Collected data:
——————————

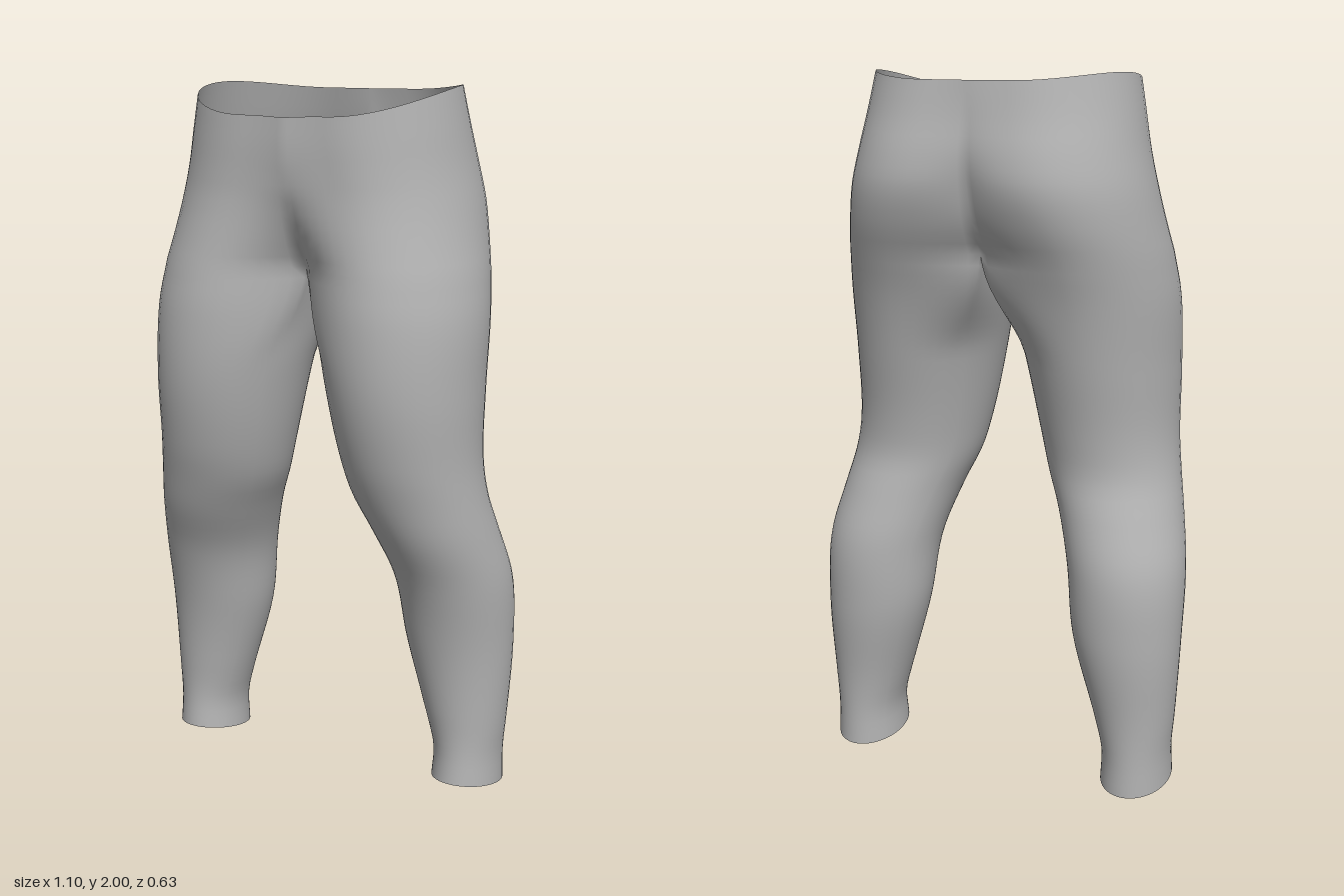
import * as THREE from 'three';
import { mergeGeometries, mergeVertices } from 'three/addons/utils/BufferGeometryUtils.js';

const CROTCH = 1.52;   // height where the legs part
const OUTER = 36;      // steps round the outside of one half
const INNER = 16;      // steps along the inner thigh
const T0 = Math.PI - Math.asin(0.6); // angle at which the outer arc starts

// height, inner x, outer x, front z, back z of one leg
const LEG = [
  [0, 0.33, 0.53, 0.08, -0.175], [0.1, 0.333, 0.528, 0.07, -0.172], [0.2, 0.31, 0.536, 0.07, -0.176],
  [0.45, 0.24, 0.55, 0.095, -0.203], [0.65, 0.213, 0.548, 0.145, -0.2], [0.8, 0.165, 0.52, 0.21, -0.16],
  [0.9, 0.122, 0.5, 0.245, -0.132], [1.0, 0.096, 0.487, 0.275, -0.135], [1.2, 0.055, 0.485, 0.31, -0.17],
  [1.4, 0.015, 0.483, 0.31, -0.215], [CROTCH, 0, 0.467, 0.293, -0.255],
];
// height, centre x of the curve, outer x, front z, back z, front z and back z on the middle line
const HIPS = [
  [CROTCH, 0.2335, 0.467, 0.293, -0.255, 0.14, -0.18], [1.6, 0.21, 0.45, 0.28, -0.288, 0.2, -0.23],
  [1.7, 0.18, 0.43, 0.267, -0.312, 0.25, -0.262], [1.8, 0.16, 0.408, 0.264, -0.303, 0.268, -0.276],
  [1.9, 0.14, 0.39, 0.264, -0.277, 0.274, -0.267], [2.0, 0.125, 0.372, 0.262, -0.255, 0.272, -0.257],
];

// Smooth lookup of a table by height
function sampler(table) {
  const size = table[0].length - 1;
  const spline = new THREE.CubicInterpolant(table.map(r => r[0]), table.flatMap(r => r.slice(1)), size, new Float32Array(size));
  return y => Array.from(spline.evaluate(y));
}
const legAt = sampler(LEG), hipsAt = sampler(HIPS);

// Half a pelvis: front middle line, round the outside, to the back middle line
function hipArc([xc, xOut, zF, zB, zFc, zBc], t) {
  const c = Math.cos(t), mid = (zF + zB) / 2;
  if (c >= 0) return [xc + (xOut - xc) * c, mid + (zF - zB) / 2 * Math.sin(t)];
  const s = Math.min(1, c / Math.cos(T0)), front = Math.sin(t) > 0;
  const z = front ? zF : zB, zc = front ? zFc : zBc;
  return [xc * (1 - s), z + (zc - z) * s * s];
}

function hipPoint(y, i) {
  const [x, z] = hipArc(hipsAt(y), T0 * (1 - 2 * i / OUTER));
  const u = (z + 0.08) / 0.35, w = THREE.MathUtils.clamp((y - 1.7) / 0.3, 0, 1);
  return [x, y - 0.078 * u * u * w, z]; // waistband dips at the front
}

function legPoint(y, i) {
  const [xIn, xOut, zF, zB] = legAt(y);
  const xc = (xIn + xOut) / 2, a = (xOut - xIn) / 2, mid = (zF + zB) / 2, b = (zF - zB) / 2;
  const k = THREE.MathUtils.smoothstep(y, 1.22, CROTCH); // 1 at the crotch
  const h = hipsAt(CROTCH), v = (i - OUTER) / INNER;
  const t = v <= 0 ? T0 * (1 - 2 * i / OUTER) : -T0 - 2 * (Math.PI - T0) * v;
  let x = xc + a * Math.cos(t), z = mid + b * Math.sin(t), dip = 0, p;
  if (v <= 0) {
    p = hipArc([xc, xOut, zF, zB, h[4], h[5]], t);
    p[0] = Math.max(p[0], xIn);
  } else {
    p = [xIn, h[5] + (h[4] - h[5]) * v];
    dip = 0.03 * Math.sin(Math.PI * v) * k;
  }
  x += (p[0] - x) * k;
  z += (p[1] - z) * k;
  const hem = 0.045 * (z + 0.175) / 0.255 * Math.max(0, 1 - y / 0.25); // hem rises at the front
  return [x, y + hem - dip, z];
}

// Skin a grid of points; side -1 mirrors it
function skin(point, y0, y1, rows, cols, side) {
  const pos = [], index = [];
  for (let j = 0; j <= rows; j++) {
    for (let i = 0; i <= cols; i++) {
      const [x, y, z] = point(y0 + (y1 - y0) * j / rows, i);
      pos.push(side * x, y, z);
      if (i === cols || j === rows) continue;
      const a = j * (cols + 1) + i, b = a + 1, c = a + cols + 1, d = c + 1;
      index.push(...(side > 0 ? [a, b, d, a, d, c] : [a, d, b, a, c, d]));
    }
  }
  const g = new THREE.BufferGeometry();
  g.setAttribute('position', new THREE.Float32BufferAttribute(pos, 3));
  g.setIndex(index);
  return g;
}

export function createModel() {
  const fabric = new THREE.MeshStandardMaterial({ color: 0xb2b2b2, side: THREE.DoubleSide });
  fabric.name = 'grey fabric';

  // Both halves of the hips and both legs, welded so shading runs across the seams
  const parts = [1, -1].flatMap(side => [
    skin(hipPoint, CROTCH, 2, 16, OUTER, side),
    skin(legPoint, 0, CROTCH, 48, OUTER + INNER, side),
  ]);
  const geometry = mergeVertices(mergeGeometries(parts), 1e-4);
  geometry.computeVertexNormals();

  const leggings = new THREE.Mesh(geometry, fabric);
  leggings.name = 'leggings';
  const group = new THREE.Group();
  group.name = 'leggingsModel';
  group.add(leggings);
  return group;
}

——————————

Problem requirements: Of the lines above, output exactly those from the line bearing "const s = Math.min(1, c" through the line bearing "const [xIn, xOut, zF, zB] = legAt(y);", inclusive.

Reply to the exercise:
  const s = Math.min(1, c / Math.cos(T0)), front = Math.sin(t) > 0;
  const z = front ? zF : zB, zc = front ? zFc : zBc;
  return [xc * (1 - s), z + (zc - z) * s * s];
}

function hipPoint(y, i) {
  const [x, z] = hipArc(hipsAt(y), T0 * (1 - 2 * i / OUTER));
  const u = (z + 0.08) / 0.35, w = THREE.MathUtils.clamp((y - 1.7) / 0.3, 0, 1);
  return [x, y - 0.078 * u * u * w, z]; // waistband dips at the front
}

function legPoint(y, i) {
  const [xIn, xOut, zF, zB] = legAt(y);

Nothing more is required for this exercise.